With regard to this objection it should be observed that if religion be made independent of history there is no such thing as a gospel. For “gospel” means”good news,” tidings, information about something that has happened. A gospel independent of history is a contradiction in terms. The Christian gospel means, not a presentation of what always has been true, but a report of something new– something that imparts a totally different aspect to the situation of mankind. The situation of mankind was desperate because of sin; but God has changed the situation by the atoning death of Christ–that is no mere reflection upon the old, but an account of something new. We are shut up in this world as in a beleaguered camp. To maintain our courage, the liberal preacher offers us exhortation. Make the best of the situation, he says, look on the bright side of life. But unfortunately, such exhortation cannot change the facts. In particular it cannot remove the dreadful fact of sin. Very different is the message of the Christian evangelist. He offers not reflection on the old but tidings of something new, not exhortation but a gospel.
It is true that the Christian gospel is an account, not of something that happened yesterday, but of something that happened long ago; but the important thing is that it really happened. If it really happened, then it makes little difference when it happened. No matter when it happened, whether yesterday or in the first century, it remains a real gospel, a real piece of news.

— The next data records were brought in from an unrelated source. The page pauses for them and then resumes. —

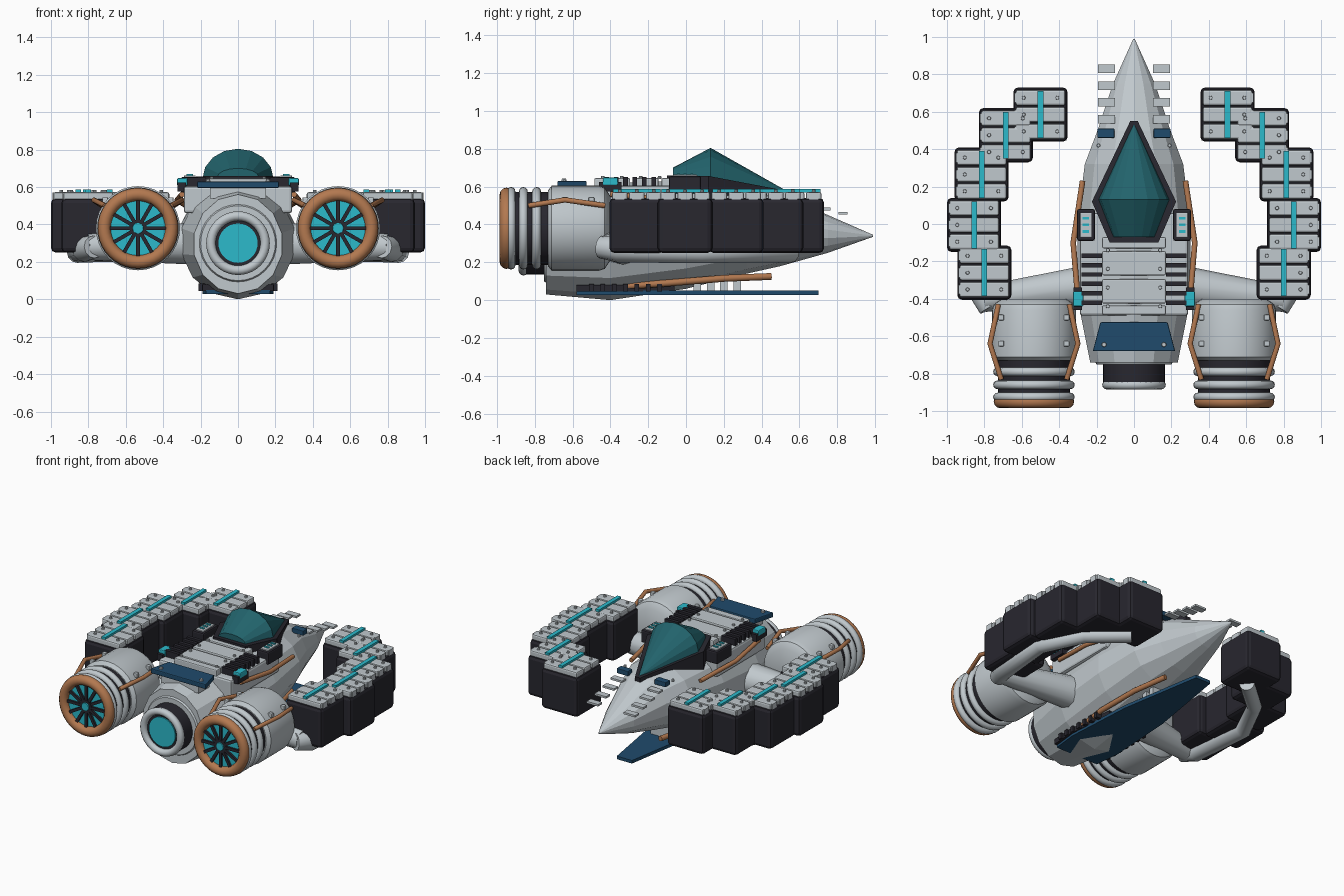
import bpy, bmesh
from math import sin, cos, pi, radians
from mathutils import Vector, Matrix

old = bpy.data.objects.get("Cube")
if old:
    bpy.data.objects.remove(old)


def material(name, rgb):
    m = bpy.data.materials.new(name)
    m.use_nodes = True
    m.diffuse_color = (*rgb, 1)
    m.node_tree.nodes["Principled BSDF"].inputs["Base Color"].default_value = (*rgb, 1)
    return m


LIGHT = material("pale grey hull", (.53, .58, .61))
DARK = material("near black", (.021, .02, .028))
CYAN = material("bright cyan", (.025, .49, .6))
COPPER = material("copper", (.45, .19, .08))
BLUE = material("navy blue", (.014, .07, .15))
TEAL = material("canopy teal", (.016, .125, .15))


def finish(name, bm, mat, smooth=False, bevel=0):
    bmesh.ops.recalc_face_normals(bm, faces=bm.faces)
    me = bpy.data.meshes.new(name)
    bm.to_mesh(me)
    bm.free()
    me.materials.append(mat)
    if smooth:
        me.shade_smooth()
        me.set_sharp_from_angle(angle=radians(35))
    ob = bpy.data.objects.new(name, me)
    bpy.context.collection.objects.link(ob)
    if bevel:
        mod = ob.modifiers.new("soft edges", 'BEVEL')
        mod.width, mod.segments = bevel, 2
    return ob


def box(name, center, size, mat, bevel=0, turn=0):
    bm = bmesh.new()
    bmesh.ops.create_cube(bm, size=1)
    bm.transform(Matrix.Translation(center) @ Matrix.Rotation(turn, 4, 'Y') @ Matrix.Diagonal((*size, 1)))
    return finish(name, bm, mat, bevel=bevel)


def loft(name, rings, mat, smooth=False, bevel=0):
    """Skin a stack of equal point rings and cap both ends."""
    bm = bmesh.new()
    rows = [[bm.verts.new(p) for p in r] for r in rings]
    n = len(rows[0])
    for a, b in zip(rows, rows[1:]):
        for i in range(n):
            j = (i + 1) % n
            bm.faces.new((a[i], a[j], b[j], b[i]))
    bm.faces.new(rows[0])
    bm.faces.new(rows[-1])
    return finish(name, bm, mat, smooth, bevel)


def lathe(name, x, z, profile, mat, n=32):
    """Turn (y, radius) pairs around an axis along y."""
    return loft(name, [[(x + r * cos(2 * pi * i / n), y, z + r * sin(2 * pi * i / n))
                        for i in range(n)] for y, r in profile], mat, True)


def tube(name, pts, radii, mat, n=12):
    pts = [Vector(p) for p in pts]
    rings = []
    for k, p in enumerate(pts):
        t = (pts[min(k + 1, len(pts) - 1)] - pts[max(k - 1, 0)]).normalized()
        side = t.cross(Vector((0, 0, 1))).normalized()
        up = side.cross(t)
        rings.append([p + radii[k] * (side * cos(2 * pi * i / n) + up * sin(2 * pi * i / n))
                      for i in range(n)])
    return loft(name, rings, mat, True)


def plate(name, outline, z0, z1, mat, bevel=0):
    """Extrude a half outline of (x, y), mirrored across x."""
    full = outline + [(-x, y) for x, y in reversed(outline)]
    return loft(name, [[(x, y, z) for x, y in full] for z in (z0, z1)], mat, bevel=bevel)


def torus(name, x, y, z, major, minor, mat):
    bpy.ops.mesh.primitive_torus_add(location=(x, y, z), rotation=(pi / 2, 0, 0), major_radius=major,
                                     minor_radius=minor, major_segments=40, minor_segments=12)
    ob = bpy.context.object
    ob.name = name
    ob.data.materials.append(mat)
    ob.data.shade_smooth()


def stud(x, y, z, r=.011):
    bm = bmesh.new()
    bmesh.ops.create_cone(bm, cap_ends=True, segments=10, radius1=r, radius2=r * .8, depth=.016,
                          matrix=Matrix.Translation((x, y, z)))
    finish("stud", bm, LIGHT, True)


# Faceted fuselage: y, half width, bottom, top
stations = [(-.74, .24, .03, .56), (-.4, .31, 0, .62), (0, .31, .06, .63), (.32, .27, .14, .61),
            (.5, .2, .18, .57), (.75, .115, .25, .45), (.99, .004, .335, .345)]
loft("fuselage", [[(w * cos(2 * pi * (i + .5) / 14), y, (a + b) / 2 + (b - a) / 2 * sin(2 * pi * (i + .5) / 14))
                   for i in range(14)] for y, w, a, b in stations], LIGHT)

# Canopy and its sill
canopy = []
for y, w, z, h in ((-.07, .11, .655, .045), (.13, .19, .645, .16), (.53, .004, .575, .004)):
    canopy.append([(w * cos(pi * i / 8), y, z + h * sin(pi * i / 8)) for i in range(9)])
loft("canopy", canopy, TEAL)
sill = [(.13, -.1), (.225, .12), (.02, .55)]
sill += [(-x, y) for x, y in reversed(sill)]
loft("canopy_sill", [[(x, y, .52) for x, y in sill],
                     [(x, y, .66 - max(0, y - .1) * .19) for x, y in sill]], DARK)

# Upper deck with panels and vents
plate("deck_base", [(.29, -.49), (.29, .06)], .46, .605, LIGHT, .015)
for y, d in ((-.1, .06), (-.21, .13), (-.36, .13), (-.46, .05)):
    box("deck_panel", (0, y, .62), (.34, d, .05), LIGHT, .008)
plate("rear_cover", [(.22, -.68), (.18, -.525)], .595, .63, BLUE, .006)
box("rear_cover_mount", (0, -.6, .57), (.3, .12, .06), LIGHT)
for s in (1, -1):
    for k in range(6):
        box("deck_vent", (s * .225, -.17 - .05 * k, .625), (.11, .024, .05), DARK)
    for k in range(4):
        stud(s * .14, -.14 - .1 * k, .648)
    stud(s * .16, -.645, .634, .014)
    box("side_pod", (s * .257, -.005, .61), (.095, .17, .09), DARK, .01)
    box("side_pod_panel", (s * .257, -.005, .655), (.062, .13, .016), LIGHT, .004)
    for k in (-1, 0, 1):
        box("side_pod_light", (s * .257, -.005 + .035 * k, .665), (.035, .014, .009), CYAN)
    box("deck_corner_light", (s * .298, -.4, .628), (.055, .08, .04), CYAN, .006)
    box("deck_corner_clamp", (s * .3, -.4, .6), (.045, .12, .05), DARK)

    # Nose fins
    for k in range(4):
        box("nose_fin", (s * .147, .83 - .09 * k, .46 + .022 * k), (.09, .046, .014), LIGHT)
    box("nose_marker", (s * .15, .485, .555), (.09, .05, .035), BLUE, .004)
    stud(s * .19, .42, .555)

    # Copper pipes along the hull
    tube("hull_pipe", [(s * .275, .23, .5), (s * .325, -.1, .53), (s * .3, -.4, .56)], [.015] * 3, COPPER)
    tube("belly_pipe", [(s * .17, -.36, .07), (s * .19, -.1, .09), (s * .16, .2, .115), (s * .11, .45, .125)],
         [.018] * 4, COPPER)

# Belly skid and vents
skid = [(.17, -.58), (.19, -.4), (.16, .1), (.06, .7)]
plate("belly_skid", skid, .028, .05, BLUE)
plate("belly_block", [(.19, -.58), (.2, -.4), (.16, -.06)], .045, .08, DARK)
for k in range(4):
    box("skid_support", (0, .06 + .07 * k, .09), (.16, .04, .09), LIGHT)
for s in (1, -1):
    for k in range(7):
        box("belly_vent", (s * .17, -.5 + .06 * k, .065), (.08, .025, .04), DARK)

# Central engine
lathe("center_engine_collar", 0, .3, [(-.7, .23), (-.752, .2)], LIGHT)
lathe("center_engine_tube", 0, .3, [(-.7, .165), (-.855, .165)], DARK)
torus("center_engine_ring", 0, -.86, .3, .145, .025, LIGHT)
lathe("center_engine_glow", 0, .3, [(-.85, .105), (-.863, .105)], CYAN)

# Side engines
for s in (1, -1):
    x, z = s * .535, .38
    lathe("engine_shell", x, z, [(-.4, .17), (-.43, .215), (-.46, .225), (-.71, .225), (-.73, .2)], LIGHT)
    lathe("engine_core", x, z, [(-.72, .193), (-.945, .193)], DARK)
    for y in (-.79, -.86, -.925):
        torus("engine_ring", x, y, z, .195, .023, LIGHT)
    torus("engine_lip", x, -.95, z, .18, .035, COPPER)
    lathe("fan_glow", x, z, [(-.94, .155), (-.952, .155)], CYAN)
    for k in range(12):
        a = 2 * pi * k / 12
        box("fan_blade", (x + .09 * cos(a), -.956, z + .09 * sin(a)), (.12, .02, .02), DARK, turn=-a)
    lathe("fan_hub_ring", x, z, [(-.945, .046), (-.967, .046)], DARK)
    lathe("fan_hub", x, z, [(-.95, .032), (-.975, .028)], CYAN)
    for side in (1, -1):
        tube("engine_pipe", [(x + side * .19, -.43, .5), (x + side * .235, -.64, .53),
                             (x + side * .175, -.83, .5)], [.014] * 3, COPPER)
        for y in (-.5, -.64):
            box("engine_bolt", (x + side * .175, y, .53), (.03, .03, .03), LIGHT, .005)

    # Swept arm carrying the armour blocks
    tube("root_strut", [(s * .22, -.33, .3), (s * .8, -.4, .28)], [.115, .07], LIGHT)
    tube("arm_tube", [(s * .77, -.45, .28), (s * .82, -.36, .27), (s * .86, .08, .25), (s * .72, .36, .25),
                      (s * .49, .56, .25)], [.06, .07, .055, .05, .05], LIGHT)

    # Armour blocks with planked tops
    for bx, by in ((.5, .585), (.685, .475), (.815, .265), (.855, -.005), (.8, -.26)):
        bx *= s
        box("armour_block", (bx, by, .395), (.29, .29, .29), DARK, .025)
        for k in (-1, 0, 1):
            py = by + .09 * k
            box("armour_plank", (bx, py, .55), (.265, .082, .045), LIGHT, .01)
            box("armour_clip", (bx + s * .13, py, .545), (.016, .05, .05), LIGHT)
            for side in (-1, 1):
                if k or side == s:
                    stud(bx + side * .09, py, .576)
        box("armour_stripe", (bx, by, .578), (.03, .25, .018), CYAN)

The happening of long ago, moreover, is in this case confirmed by present experience. The Christian man receives first the account which the New Testament gives of the atoning death of Christ. That account is history. But if true it has effects in the present, and it can be tested by its effects. The Christian man makes trial of the Christian message, and making trial of it he finds it to be true. Experience does not provide a substitute for the documentary evidence, but it does confirm that evidence. The word of the Cross no longer seems to the Christian to be merely a far-off thing, merely a matter to be disputed about by trained theologians. On the contrary, it is received into the Christian’s inmost soul, and every day and hour of the Christian’s life brings new confirmation of its truth.
J. Gresham Machen “Christianity & Liberalism” 1923